DATA SHOWN>
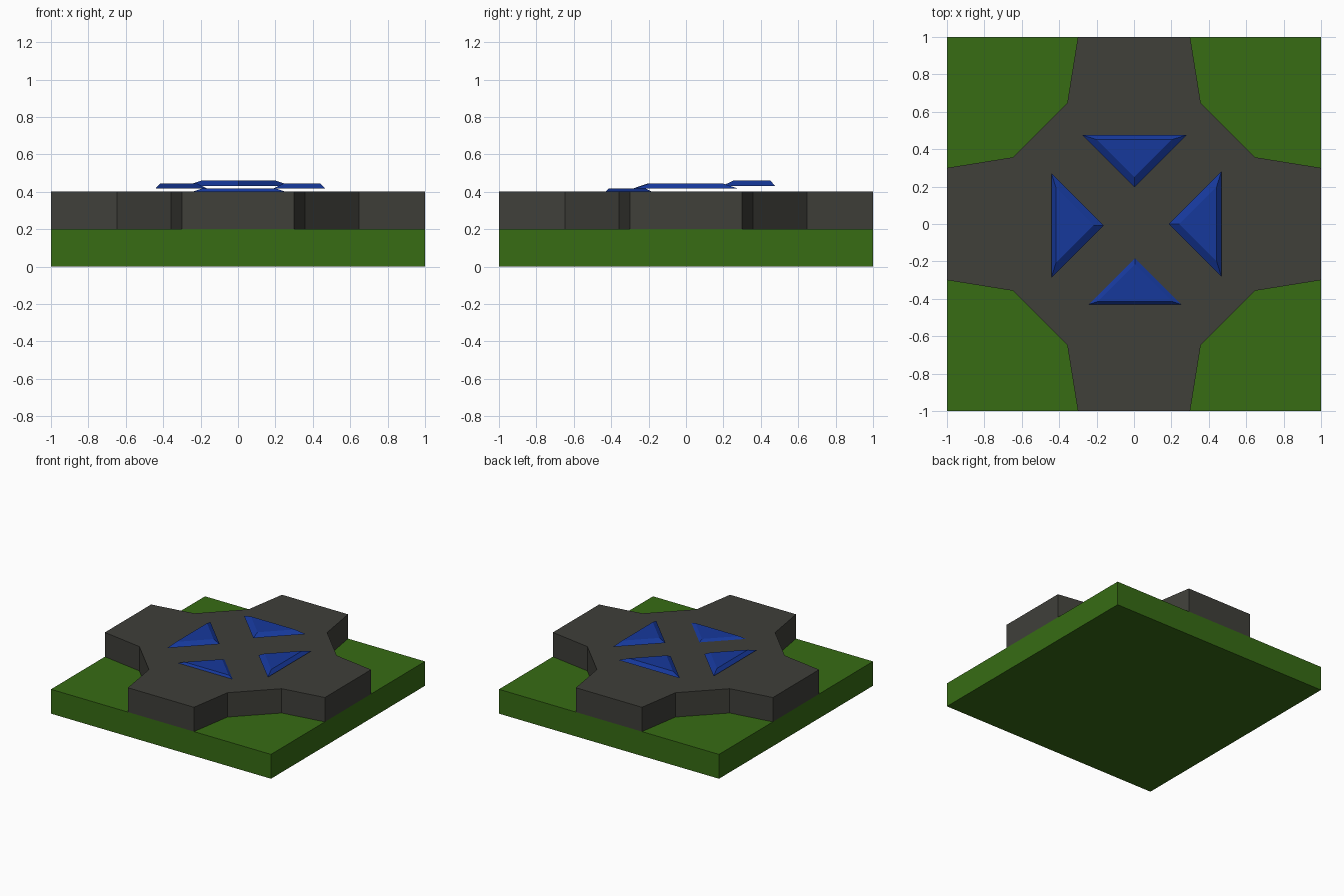
import bpy
from math import cos, sin, pi

if "Cube" in bpy.data.objects:
    bpy.data.objects.remove(bpy.data.objects["Cube"])


def material(name, color):
    mat = bpy.data.materials.new(name)
    mat.diffuse_color = (*color, 1)
    mat.use_nodes = True
    mat.node_tree.nodes["Principled BSDF"].inputs["Base Color"].default_value = mat.diffuse_color
    return mat


def loft(name, lower, upper, z0, z1, mat):
    """Solid between two matching counter-clockwise outlines."""
    n = len(lower)
    verts = [(x, y, z0) for x, y in lower] + [(x, y, z1) for x, y in upper]
    faces = [tuple(reversed(range(n))), tuple(range(n, 2 * n))]
    faces += [(i, (i + 1) % n, n + (i + 1) % n, n + i) for i in range(n)]
    mesh = bpy.data.meshes.new(name)
    mesh.from_pydata(verts, [], faces)
    mesh.materials.append(mat)
    obj = bpy.data.objects.new(name, mesh)
    bpy.context.collection.objects.link(obj)
    return obj


def turn(points, k, offset=(0, 0)):
    """Rotate an outline by k quarter turns, then move it."""
    c, s = round(cos(k * pi / 2)), round(sin(k * pi / 2))
    return [(c * x - s * y + offset[0], s * x + c * y + offset[1]) for x, y in points]


grass = material("grass_green", (0.038, 0.15, 0.007))
asphalt = material("asphalt", (0.05, 0.05, 0.042))
blue = material("arrow_blue", (0.008, 0.04, 0.33))

# Grass base slab
square = [(-1, -1), (1, -1), (1, 1), (-1, 1)]
loft("grass_base", square, square, 0, 0.2, grass)

# Raised crossroads: one corner profile repeated around the centre
corner = [(1, 0.3), (0.647, 0.357), (0.357, 0.647), (0.3, 1)]
outline = [p for k in range(4) for p in turn(corner, k)]
loft("crossroads", outline, outline, 0.2, 0.4, asphalt)

# Bevelled arrows pointing to the centre (local apex at the origin, base at +x)
outer = [(0, 0), (0.28, -0.28), (0.28, 0.28)]
inner = [(0.055, 0), (0.255, -0.2), (0.255, 0.2)]
arrows = [
    ("right_arrow", 0, (0.187, 0.0), 0.416),
    ("back_arrow", 1, (0.002, 0.196), 0.432),
    ("left_arrow", 2, (-0.162, -0.007), 0.416),
    ("front_arrow", 3, (0.005, -0.16), 0.389),
]
for name, k, apex, z in arrows:
    loft(name, turn(outer, k, apex), turn(inner, k, apex), z, z + 0.027, blue)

EXERCISE PROMPT> Retype all entries exactly as they appear, dropping the images.

RESULT OF THIS TASK>
import bpy
from math import cos, sin, pi

if "Cube" in bpy.data.objects:
    bpy.data.objects.remove(bpy.data.objects["Cube"])


def material(name, color):
    mat = bpy.data.materials.new(name)
    mat.diffuse_color = (*color, 1)
    mat.use_nodes = True
    mat.node_tree.nodes["Principled BSDF"].inputs["Base Color"].default_value = mat.diffuse_color
    return mat


def loft(name, lower, upper, z0, z1, mat):
    """Solid between two matching counter-clockwise outlines."""
    n = len(lower)
    verts = [(x, y, z0) for x, y in lower] + [(x, y, z1) for x, y in upper]
    faces = [tuple(reversed(range(n))), tuple(range(n, 2 * n))]
    faces += [(i, (i + 1) % n, n + (i + 1) % n, n + i) for i in range(n)]
    mesh = bpy.data.meshes.new(name)
    mesh.from_pydata(verts, [], faces)
    mesh.materials.append(mat)
    obj = bpy.data.objects.new(name, mesh)
    bpy.context.collection.objects.link(obj)
    return obj


def turn(points, k, offset=(0, 0)):
    """Rotate an outline by k quarter turns, then move it."""
    c, s = round(cos(k * pi / 2)), round(sin(k * pi / 2))
    return [(c * x - s * y + offset[0], s * x + c * y + offset[1]) for x, y in points]


grass = material("grass_green", (0.038, 0.15, 0.007))
asphalt = material("asphalt", (0.05, 0.05, 0.042))
blue = material("arrow_blue", (0.008, 0.04, 0.33))

# Grass base slab
square = [(-1, -1), (1, -1), (1, 1), (-1, 1)]
loft("grass_base", square, square, 0, 0.2, grass)

# Raised crossroads: one corner profile repeated around the centre
corner = [(1, 0.3), (0.647, 0.357), (0.357, 0.647), (0.3, 1)]
outline = [p for k in range(4) for p in turn(corner, k)]
loft("crossroads", outline, outline, 0.2, 0.4, asphalt)

# Bevelled arrows pointing to the centre (local apex at the origin, base at +x)
outer = [(0, 0), (0.28, -0.28), (0.28, 0.28)]
inner = [(0.055, 0), (0.255, -0.2), (0.255, 0.2)]
arrows = [
    ("right_arrow", 0, (0.187, 0.0), 0.416),
    ("back_arrow", 1, (0.002, 0.196), 0.432),
    ("left_arrow", 2, (-0.162, -0.007), 0.416),
    ("front_arrow", 3, (0.005, -0.16), 0.389),
]
for name, k, apex, z in arrows:
    loft(name, turn(outer, k, apex), turn(inner, k, apex), z, z + 0.027, blue)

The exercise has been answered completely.